Dirk Zoete


° Belgium, 1969

lives and works in Ghent — Belgium


Dirk Zoete participated at Coup de Ville 2016. This text was published in the catalogue.
He also participated at the very first exhibition of WARP in 2006.


‘Mestkoppen’ (Manure Heads) is an enormous model by Dirk Zoete that was shown at the very first exhibition of the art platform Warp, in 2006. In Coup de Ville, the work returns in a somewhat dramatized form. It refers to a self- invented residential series and comprises three dwellings in the shape of heads. The origins go back to a comprehensive series of charcoal drawings with self-portraits. Initially, Zoete wants to produce ‘classical’ portraits based on outer likenesses. Introspection, fantasy and above all the energetic use of his materials lead to alienation and abstraction. A drawing by Zoete is always the first materialization of an idea: a microbe that grows to become a sculpture, animation, performance or large-scale, site-specific project. His artistic practice is associative and improvisatory or, as in jazz music, to be understood as a kind of instant composing.


Recurring elements and references are: the theatre, the puppet, the mask, the baton, the skeleton, the giant ... but also Flemish expressionism, Russian constructivism, Oskar Schlemmer or the Wild West. Fantasy, realism and memories slide through and over each other and play at will with the aesthetics of the early 20th century avant-garde. In Coup de Ville, a recurring theme is the phenomenon of the mask, and as an extension to it, concealment and transformation.
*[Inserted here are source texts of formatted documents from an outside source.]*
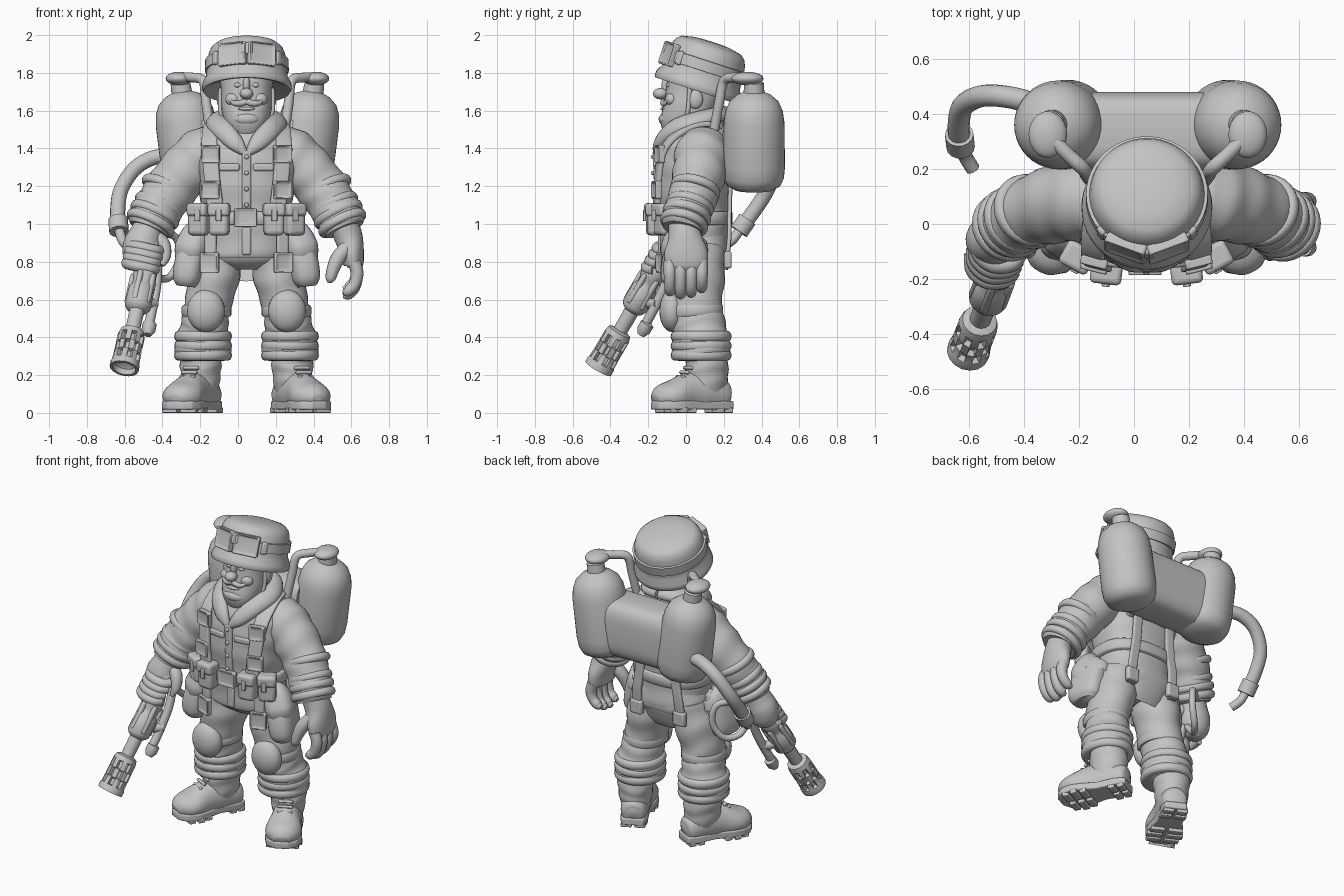
import bpy, bmesh, math
from mathutils import Vector, Matrix

CX = 0.045                      # body mid-plane
grey = bpy.data.materials.new("plain grey")
grey.diffuse_color = (0.55, 0.55, 0.55, 1)


def finish(name, bm, mat=None, bevel=0.0, angle=50):
    if mat is not None:
        bm.transform(mat)
    bmesh.ops.recalc_face_normals(bm, faces=bm.faces[:])
    me = bpy.data.meshes.new(name)
    bm.to_mesh(me)
    bm.free()
    ob = bpy.data.objects.new(name, me)
    bpy.context.collection.objects.link(ob)
    me.materials.append(grey)
    if bevel:
        b = ob.modifiers.new("round", 'BEVEL')
        b.width, b.segments = bevel, 3
    bpy.ops.object.select_all(action='DESELECT')
    ob.select_set(True)
    bpy.context.view_layer.objects.active = ob
    bpy.ops.object.shade_smooth_by_angle(angle=math.radians(angle))
    return ob


def skin(bm, rings, cap=True):
    vs = [[bm.verts.new(p) for p in r] for r in rings]
    n = len(vs[0])
    for a, b in zip(vs, vs[1:]):
        for i in range(n):
            bm.faces.new((a[i], a[(i + 1) % n], b[(i + 1) % n], b[i]))
    if cap:
        bm.faces.new(vs[0])
        bm.faces.new(vs[-1])


def spline(st, steps):
    """Catmull-Rom through the stations."""
    out, n = [], len(st)
    for i in range(n - 1):
        p = [st[max(0, min(n - 1, i + k))] for k in (-1, 0, 1, 2)]
        for j in range(steps):
            t = j / steps
            out.append([0.5 * (2 * b + (c - a) * t + (2 * a - 5 * b + 4 * c - d) * t * t
                        + (3 * b - a - 3 * c + d) * t ** 3) for a, b, c, d in zip(*p)])
    return out + [list(st[-1])]


def loft(name, st, steps=6, sides=28, sq=2.0, fold=0.0, nf=0, floor=None, mat=None):
    """Stations are x, y, z, width radius, depth radius."""
    pts = spline(st, steps)
    bm, rings, u = bmesh.new(), [], Vector((1, 0, 0))
    for k, p in enumerate(pts):
        c = Vector(p[:3])
        t = (Vector(pts[min(k + 1, len(pts) - 1)][:3]) - Vector(pts[max(k - 1, 0)][:3])).normalized()
        if k == 0 and abs(t.x) > 0.9:
            u = Vector((0, 1, 0))
        u = (u - t * u.dot(t)).normalized()
        v = t.cross(u)
        ring = []
        for i in range(sides):
            a = math.tau * i / sides
            co, si = math.cos(a), math.sin(a)
            s = k / (len(pts) - 1)
            f = 1 + fold * math.sin(math.tau * nf * s + 1.1 * math.sin(2 * a + 4 * s))
            q = (c + u * math.copysign(abs(co) ** (2 / sq), co) * p[3] * f
                 + v * math.copysign(abs(si) ** (2 / sq), si) * p[4] * f)
            if floor is not None:
                q.z = max(q.z, floor)
            ring.append(q)
        rings.append(ring)
    skin(bm, rings)
    return finish(name, bm, mat)


def tube(name, pts, r, **kw):
    return loft(name, [(*p, r, r) for p in pts], sides=14, **kw)


def lathe(name, prof, mat, sides=40, holes=None):
    bm = bmesh.new()
    skin(bm, [[(r * math.cos(math.tau * i / sides), r * math.sin(math.tau * i / sides), z)
               for i in range(sides)] for r, z in prof])
    if holes:
        bm.faces.ensure_lookup_table()
        sel = [bm.faces[row * sides + i] for k, row in enumerate(holes) for i in range(k % 2, sides, 2)]
        bmesh.ops.recalc_face_normals(bm, faces=bm.faces[:])
        bmesh.ops.inset_individual(bm, faces=sel, thickness=0.008, depth=-0.022)
    return finish(name, bm, mat, angle=40)


def ball(name, loc, r, rot=0.0):
    bm = bmesh.new()
    bmesh.ops.create_uvsphere(bm, u_segments=24, v_segments=14, radius=1)
    return finish(name, bm, Matrix.Translation(loc) @ Matrix.Rotation(rot, 4, 'Y') @ Matrix.Diagonal((*r, 1)))


def box(name, loc, size, rz=0.0, rx=0.0, bevel=0.012, inset=0.0, base=Matrix()):
    bm = bmesh.new()
    bmesh.ops.create_cube(bm, size=1)
    bm.transform(Matrix.Diagonal((*size, 1)))
    if inset:
        f = [f for f in bm.faces if f.normal.y < -0.9]
        bmesh.ops.inset_region(bm, faces=f, thickness=inset, depth=-0.012)
    return finish(name, bm, base @ Matrix.Translation(loc) @ Matrix.Rotation(rz, 4, 'Z')
                  @ Matrix.Rotation(rx, 4, 'X'), bevel)


# jacket, trousers seat and belt
loft("jacket", [(CX, .05, .82, .2, .16), (CX, .05, .84, .225, .18), (CX, .04, .98, .23, .18),
                (CX, .04, 1.05, .23, .185), (CX, .04, 1.2, .255, .2), (CX, .05, 1.35, .275, .2),
                (CX, .06, 1.45, .245, .18), (CX, .07, 1.53, .175, .14), (CX, .07, 1.58, .12, .11)],
     sides=48, sq=2.4, fold=.012, nf=9)
loft("trouser_seat", [(CX, .06, .95, .22, .16), (CX, .06, .85, .25, .17), (CX, .06, .8, .23, .15),
                      (CX, .06, .76, .1, .1)], sq=2.4)
loft("belt", [(CX, .04, .995, .25, .2), (CX, .04, 1.0, .255, .205), (CX, .04, 1.06, .255, .205),
              (CX, .04, 1.065, .25, .2)], steps=1, sides=48, sq=2.4)
box("buckle", (.04, -.17, 1.035), (.12, .04, .1), inset=.02)
box("jacket_placket", (CX, -.155, 1.22), (.05, .03, .34), rx=.04)
for i in range(4):
    ball("button", (CX, -.175, 1.1 + .085 * i), (.012, .01, .012))
box("jacket_hem_placket", (CX, -.135, .91), (.05, .025, .15))

# head
loft("head", [(CX, .05, 1.45, .09, .1), (CX, .01, 1.5, .085, .11), (CX, 0, 1.535, .115, .135),
              (CX, .01, 1.6, .132, .132), (CX, .04, 1.7, .135, .148), (CX, .06, 1.8, .15, .15)], sq=2.3)
ball("nose", (CX, -.135, 1.69), (.036, .04, .03))
ball("nose_bridge", (CX, -.1, 1.735), (.02, .03, .05))
ball("chin", (CX, -.105, 1.555), (.07, .04, .035))
ball("lower_lip", (CX, -.117, 1.61), (.045, .018, .01))

# helmet, leaning back
H = Matrix.Translation((CX + .002, .062, 1.722)) @ Matrix.Rotation(math.radians(-18), 4, 'X')
lathe("helmet", [(.14, .03), (.21, -.015), (.23, -.018), (.238, -.005), (.235, .02), (.217, .055), (.214, .08),
                 (.211, .14), (.203, .185), (.19, .215), (.165, .236), (.1, .25), (.04, .254)], H, 48)
lathe("goggle_strap", [(.2, .09), (.222, .092), (.221, .15), (.2, .153)], H, 48)
for s in (-1, 1):
    G = H @ Matrix.Rotation(s * math.radians(21), 4, 'Z')
    box("goggle_lens", (0, -.213, .122), (.155, .045, .125), bevel=.018, inset=.022, base=G)
    box("goggle_clip", (0, -.215, .12), (.04, .025, .075),
        base=H @ Matrix.Rotation(s * math.radians(50), 4, 'Z'))
box("goggle_bridge", (0, -.215, .145), (.06, .045, .065), base=H)

for s in (-1, 1):
    X = lambda d: CX + s * d
    # face details and collar
    ball("cheek", (X(.07), -.075, 1.66), (.042, .035, .035))
    ball("eye", (X(.045), -.09, 1.735), (.022, .015, .014))
    ball("ear", (X(.135), .05, 1.66), (.022, .04, .05))
    loft("moustache", [(CX, -.122, 1.648, .013, .016), (X(.04), -.122, 1.638, .014, .016),
                       (X(.07), -.11, 1.642, .01, .012), (X(.085), -.1, 1.66, .004, .004)], sides=12)
    tube("chin_strap", [(X(.137), .02, 1.72), (X(.137), .01, 1.6), (X(.1), -.02, 1.5)], .012)
    loft("collar", [(X(.005), -.155, 1.37, .015, .02), (X(.06), -.14, 1.43, .045, .03),
                    (X(.13), -.07, 1.505, .055, .035), (X(.165), .05, 1.55, .055, .035),
                    (X(.1), .17, 1.58, .05, .035), (CX, .2, 1.59, .05, .035)], sides=16)
    # sleeves with rolled cuffs
    loft("sleeve", [(X(.16), .085, 1.43, .1, .12), (X(.22), .085, 1.385, .136, .14), (X(.31), .075, 1.295, .14, .142),
                    (X(.4), .05, 1.185, .137, .132), (X(.465), .015, 1.085, .13, .125),
                    (X(.503), -.01, 1.01, .125, .12), (X(.52), -.02, .97, .108, .105)],
         steps=8, fold=.025, nf=6)
    for k, r in ((-2, .138), (0, .132), (1, .135), (2, .133)):
        p = Vector((X(.465 + .021 * k), .02 - .015 * k, 1.095 - .045 * k))
        a = Vector((s * .42, -.25, -.87)).normalized() * .022
        loft("rolled_cuff", [(*(p + a * f), r * g, r * g * .95) for f, g in
                             ((-1.1, .9), (-.8, .99), (0, 1.03), (.8, .99), (1.1, .9))], steps=2)
    # trouser legs
    loft("trouser_leg", [(X(.14), .06, .88, .12, .14), (X(.17), .055, .73, .135, .15), (X(.207), .05, .56, .122, .14),
                         (X(.222), .07, .46, .127, .14), (X(.23), .08, .37, .148, .152), (X(.23), .08, .29, .14, .145),
                         (X(.23), .08, .275, .11, .12)], steps=8, fold=.025, nf=7)
    for z in (.305, .355, .405):
        loft("trouser_cuff", [(X(.23), .08, z + h, .15 * g, .158 * g) for h, g in
                              ((-.028, .9), (-.02, .98), (0, 1.02), (.02, .98), (.028, .9))], steps=2)
    ball("knee_pad", (X(.215), -.075, .54), (.1, .066, .112))
    loft("knee_pad_strap", [(X(.211), .05, .51, .125, .142), (X(.211), .05, .52, .132, .147),
                            (X(.211), .05, .56, .132, .147), (X(.211), .05, .57, .125, .142)], steps=1)
    # boots, toes turned out
    B = (Matrix.Translation((X(.243), .11, 0)) @ Matrix.Rotation(s * math.radians(27), 4, 'Z')
         @ Matrix.Diagonal((.91, 1, 1, 1)))
    loft("boot_shaft", [(0, -.01, .34, .118, .112), (0, 0, .26, .12, .114), (0, 0, .18, .11, .114),
                        (0, 0, .1, .095, .1)], mat=B, fold=.025, nf=3)
    loft("boot_foot", [(0, .125, .08, .04, .04), (0, .1, .085, .08, .08), (0, 0, .11, .095, .11),
                       (0, -.1, .105, .1, .112), (0, -.2, .09, .12, .085), (0, -.265, .08, .1, .068),
                       (0, -.305, .065, .05, .035)], floor=.04, mat=B)
    half = [(.07, .13), (.09, .07), (.085, -.05), (.112, -.14), (.122, -.21), (.1, -.275), (.045, -.312)]
    outline = half + [(-w, y) for w, y in reversed(half)]
    bm = bmesh.new()
    skin(bm, [[(w, y, z) for w, y in outline] for z in (.018, .062)])
    finish("boot_sole", bm, B, bevel=.008)
    for y, w in ((.1, .075), (.045, .08), (-.13, .1), (-.185, .112), (-.24, .1)):
        for e in (-1, 1):
            box("sole_lug", (e * w * .6, y, .014), (w * .95, .042, .028), bevel=.005, base=B)
    for k in range(4):
        box("boot_lace", (0, -.155 + .022 * k, .19 + .024 * k), (.1, .02, .018), rx=-.5, bevel=.006, base=B)
    # harness straps, front and rear
    loft("harness_strap", [(X(.14), .22, 1.44, .035, .012), (X(.17), .13, 1.53, .04, .014), (X(.19), .0, 1.505, .042, .014),
                           (X(.195), -.115, 1.4, .042, .014), (X(.18), -.15, 1.22, .042, .014),
                           (X(.16), -.155, 1.05, .042, .014)], sq=5)
    for z, y in ((1.37, -.14), (1.18, -.158)):
        box("strap_buckle", (X(.19), y, z), (.1, .04, .095), rz=s * .25, inset=.022)
    loft("rear_strap", [(X(.12), .235, 1.22, .03, .012), (X(.13), .23, 1.05, .03, .012),
                        (X(.15), .228, .92, .03, .012), (X(.16), .21, .76, .03, .012)], sq=5)
    box("rear_buckle", (X(.155), .222, .81), (.085, .04, .09))
    # belt pouches, hanging straps, hip bags
    for d, y, a in ((.145, -.165, .12), (.25, -.115, .5)):
        box("belt_pouch", (X(d), y, 1.02), (.105, .085, .16), rz=s * a, bevel=.022)
        box("pouch_flap", (X(d), y - .006, 1.075), (.115, .095, .07), rz=s * a, bevel=.018)
        box("pouch_tab", (X(d + .022 * math.sin(a)), y - .055, 1.045), (.03, .015, .06), rz=s * a, bevel=.005)
    box("hanging_strap", (X(.19), -.115, .88), (.065, .03, .17), rz=s * .35)
    box("hanging_buckle", (X(.195), -.13, .795), (.1, .04, .11), rz=s * .35, inset=.022)
    loft("hip_bag", [(X(.24), .01, .94, .05, .07), (X(.265), .0, .91, .075, .1), (X(.295), -.015, .8, .08, .115),
                     (X(.31), -.02, .71, .075, .11), (X(.315), -.02, .67, .05, .08)], sq=2.8)
    loft("hip_bag_flap", [(X(.235), .01, .945, .05, .08), (X(.25), .0, .93, .082, .11), (X(.275), -.01, .86, .092, .124),
                          (X(.278), -.01, .85, .08, .11)], sq=2.8)
    box("chest_pocket_flap", (X(.09), -.148, 1.3), (.11, .025, .04), rz=s * .12)
    # gas bottles, leaning outwards at the top, with valves and pipes
    T = Matrix.Translation((.05 + s * .312, .36, 1.44)) @ Matrix.Rotation(s * math.radians(8), 4, 'Y')
    lathe("tank", [(.04, -.27), (.1, -.262), (.14, -.24), (.158, -.2), (.164, -.14), (.161, .1), (.152, .16),
                   (.13, .21), (.09, .245), (.055, .26), (.052, .31), (.03, .32)], T)
    tx = .05 + s * .328
    ball("tank_valve", (tx + s * .035, .325, 1.77), (.07, .085, .036))
    tube("tank_pipe", [(tx + s * .02, .31, 1.775), (tx - s * .04, .25, 1.775), (tx - s * .095, .2, 1.755),
                       (tx - s * .11, .175, 1.64), (tx - s * .13, .15, 1.5)], .026)

# pack body between the bottles
loft("pack_body", [(x, .335, 1.385, .145, .185) for x in (-.19, .05, .29)], steps=2, sides=40, sq=3.6)
box("pack_back_plate", (.05, .22, 1.36), (.36, .1, .3), bevel=.03)

# free hand
loft("free_hand", [(.56, -.015, 1.0, .075, .08), (.585, -.005, .93, .075, .09), (.605, .0, .85, .062, .115),
                   (.61, .0, .78, .052, .11), (.605, .0, .76, .03, .09)])
for i, l in enumerate((.95, 1.05, 1, .85)):
    y = -.085 + .056 * i
    loft("finger", [(.615, y, .8, .034, .033), (.63, y, .74, .034, .033), (.615, y, .8 - .13 * l, .031, .03),
                    (.58, y, .8 - .165 * l, .028, .028), (.555, y, .8 - .17 * l, .012, .012)], sides=12)
loft("thumb", [(.58, -.06, .88, .04, .04), (.53, -.085, .82, .04, .04), (.503, -.1, .76, .034, .034),
               (.49, -.105, .71, .027, .027), (.49, -.1, .69, .01, .01)], sides=12)

# flame lance
A, M = Vector((-.465, -.1, .86)), Vector((-.603, -.465, .235))
axis = (M - A).normalized()
Q = axis.to_track_quat('Z', 'X').to_matrix().to_4x4()
G = Matrix.Translation(A) @ Q
L = (M - A).length
lathe("lance_body", [(.02, -.06), (.042, -.05), (.045, .08), (.056, .1), (.064, .13), (.064, .17), (.054, .19), (.055, .22),
                     (.068, .24), (.07, .35), (.056, .37), (.04, .38), (.038, L - .22), (.05, L - .21)], G, 24)
lathe("lance_nozzle", [(.04, L - .24), (.064, L - .23), (.072, L - .2), (.072, L - .145), (.072, L - .09),
                       (.074, L - .04), (.078, L - .03), (.078, L), (.062, L), (.057, L - .03), (.03, L - .05)],
      G, 16, holes=(2, 3, 4))
for k in range(5):
    a = k * 1.257
    box("grip_rib", (.06 * math.cos(a), .06 * math.sin(a), .25), (.03, .03, .18), rz=a, base=G)
tube("pilot_pipe", [(-.43, -.06, .82), (-.43, -.1, .7), (-.45, -.16, .57), (-.475, -.225, .45)], .026)
lathe("pilot_tip", [(.02, 0), (.037, .01), (.037, .05), (.02, .08)],
      Matrix.Translation((-.465, -.2, .48)) @ Q, 16)
tube("pilot_bracket", [(-.53, -.23, .62), (-.48, -.19, .58), (-.44, -.15, .58)], .028)

# gripping hand
loft("gripping_hand", [(-.47, -.02, 1.0, .075, .08), (-.49, -.04, .94, .088, .088), (-.51, -.055, .88, .1, .094),
                       (-.52, -.065, .81, .086, .08), (-.52, -.07, .77, .045, .045)])
for i in range(4):
    c = A + axis * (-.02 + .039 * i)
    tube("gripping_finger", [c + Vector(p) for p in ((-.105, .04, .02), (-.1, -.02, .01), (-.05, -.06, .0),
                                                     (.015, -.055, -.015), (.045, -.02, -.02))], .029)
loft("gripping_thumb", [(-.46, -.05, .94, .04, .04), (-.4, -.07, .9, .038, .038), (-.385, -.095, .83, .03, .03),
                        (-.4, -.115, .78, .012, .012)], sides=12)

# fuel hose from bottle, thin loop by the hip
tube("fuel_hose", [(-.34, .43, 1.36), (-.45, .46, 1.35), (-.55, .465, 1.29), (-.62, .43, 1.18), (-.637, .36, 1.07),
                   (-.632, .3, .99)], .04)
tube("hose_collar", [(-.635, .325, 1.025), (-.63, .28, .96)], .052)
tube("hose_end", [(-.63, .29, .98), (-.615, .25, .92), (-.585, .2, .885)], .026)
tube("hip_hose", [(-.44, -.03, .8), (-.42, .05, .72), (-.36, .13, .72), (-.31, .17, .82), (-.33, .15, .93),
                  (-.42, .07, .95)], .02)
Appearance and being, fact and fable do not automatically cancel each other out in Dirk Zoete’s work and in this way he creates theatrical truth, a kind of mock reality, constantly being described and rewritten. He does this by means of elementary or archetypal forms, for example, the giant. Although such appearances have been considerably reduced by logic and human ingenuity, everyone recognizes the kind of shapes that Zoete creates. They may not form part of our everyday experiences but they still wonderfully enliven our human condition.